January 1 will be the 100th anniversary of the birth of Hank Greenberg. And Greenberg's 25th yahrzeit will be marked next August.
A local Orthodox attendance record was set at Detroit's Comerica Park on Sunday Chol Hamoed Pesach as an estimated 500 frum fans were in the stands. They saw a good game as the Tigers downed the White Sox 3-0 on a beautiful sunny day. Seven families from my shul returned with suntans and they reported many shuls were represented in all sections of the downtown ballpark, about a 20-minute ride from my dugout.
Jewish baseball fans were still missing Sandy Koufax, who retired after the 1966 season at the age of 30 because of risk of permanent damage to his arthritic arm.
The World Series was born 110 years ago. So were the New York Yankees, as New York inherited the remnants of the old Baltimore Orioles, a charter member of the new American League that was formed in 1901. A year later the team was headed to last place and bankruptcy. Manager John McGraw jumped to the National League New York Giants to assume the same position and brought some Orioles players with him.

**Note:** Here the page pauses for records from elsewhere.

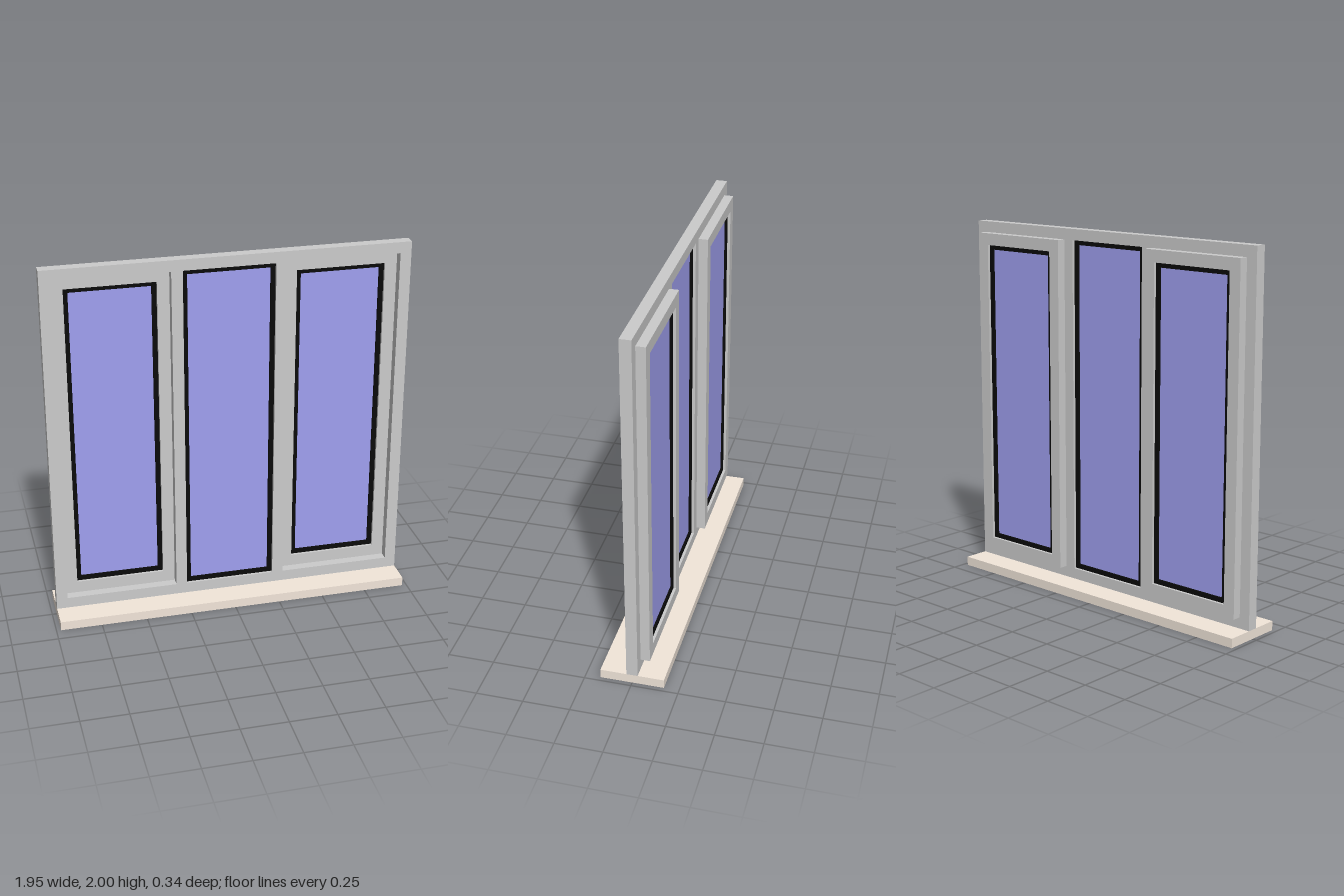
import * as THREE from 'three';

const grey = new THREE.MeshStandardMaterial({ color: 0xcccccc });
const black = new THREE.MeshStandardMaterial({ color: 0x0a0a0a });
const blue = new THREE.MeshStandardMaterial({ color: 0xa0a0f0 });
const stone = new THREE.MeshStandardMaterial({ color: 0xf2e6da });

// Rectangles are [x0, y0, x1, y1]
function outline(Type, [x0, y0, x1, y1]) {
  return new Type([[x0, y0], [x1, y0], [x1, y1], [x0, y1]].map(p => new THREE.Vector2(...p)));
}

const inset = ([x0, y0, x1, y1], d) => [x0 + d, y0 + d, x1 - d, y1 - d];

// Flat panel with rectangular holes, running from z0 to z1
function panel(name, material, rect, holes, z0, z1) {
  const shape = outline(THREE.Shape, rect);
  shape.holes = holes.map(h => outline(THREE.Path, h));
  const geometry = new THREE.ExtrudeGeometry(shape, { depth: z1 - z0, bevelEnabled: false });
  geometry.translate(0, 0, z0);
  const mesh = new THREE.Mesh(geometry, material);
  mesh.name = name;
  return mesh;
}

// Pane with its black gasket, centred on depth z
function glazing(name, rect, z) {
  const group = new THREE.Group();
  group.name = name;
  const glass = inset(rect, 0.025);
  group.add(
    panel('gasket', black, rect, [glass], z - 0.015, z + 0.015),
    panel('glass', blue, glass, [], z - 0.004, z + 0.004)
  );
  return group;
}

export function createModel() {
  const model = new THREE.Group();
  model.name = 'window';

  // Sill
  const sill = new THREE.Mesh(new THREE.BoxGeometry(1.95, 0.05, 0.34), stone);
  sill.name = 'sill';
  sill.position.y = 0.025;
  model.add(sill);

  // Outer frame with a fixed centre light and two sash openings
  const centre = [-0.245, 0.11, 0.245, 1.94];
  const sashes = { right: [-0.915, 0.11, -0.305, 1.94], left: [0.305, 0.11, 0.915, 1.94] };
  model.add(panel('outerFrame', grey, [-0.975, 0.05, 0.975, 2],
    [centre, ...Object.values(sashes)], -0.03, 0.03));
  model.add(glazing('centreGlazing', centre, 0));

  // Sashes sit towards the back of the frame
  for (const [side, rect] of Object.entries(sashes)) {
    const group = new THREE.Group();
    group.name = side + 'Sash';
    const opening = inset(rect, 0.065);
    group.add(
      panel('sashFrame', grey, rect, [opening], -0.08, -0.02),
      glazing('sashGlazing', opening, -0.05)
    );
    model.add(group);
  }
  return model;
}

The year 1973 was an interesting one indeed. Forty years ago, the Conservative movement’s commission on law and standards adopted a new regulation admitting women into the traditional minyan.
Let me tell you about my new book. Like you, I’m interested in Jewish baseball players and Jewish history. So, after years of research, first-hand observations and interviews, I combined the aforementioned information from the post-civil war era to the present and came up with a book titled Jewish History in the Time of Baseball's Jews: Life on Both Sides of the Ocean.
Many of the baseball beat writers feel the Detroit Tigers are the best team in the major leagues. While I haven't seen all of the pre-season articles, the ones I have read pick the Tigers to top the Central division in the American League.
The New York Giants’ Jewish catcher thrilled Giants fans by hitting for the cycle.
Ernie Harwell, Bob Sheppard, George Steinbrenner, Ralph Houk - four legendary men long associated with baseball, all of whom died during this baseball season.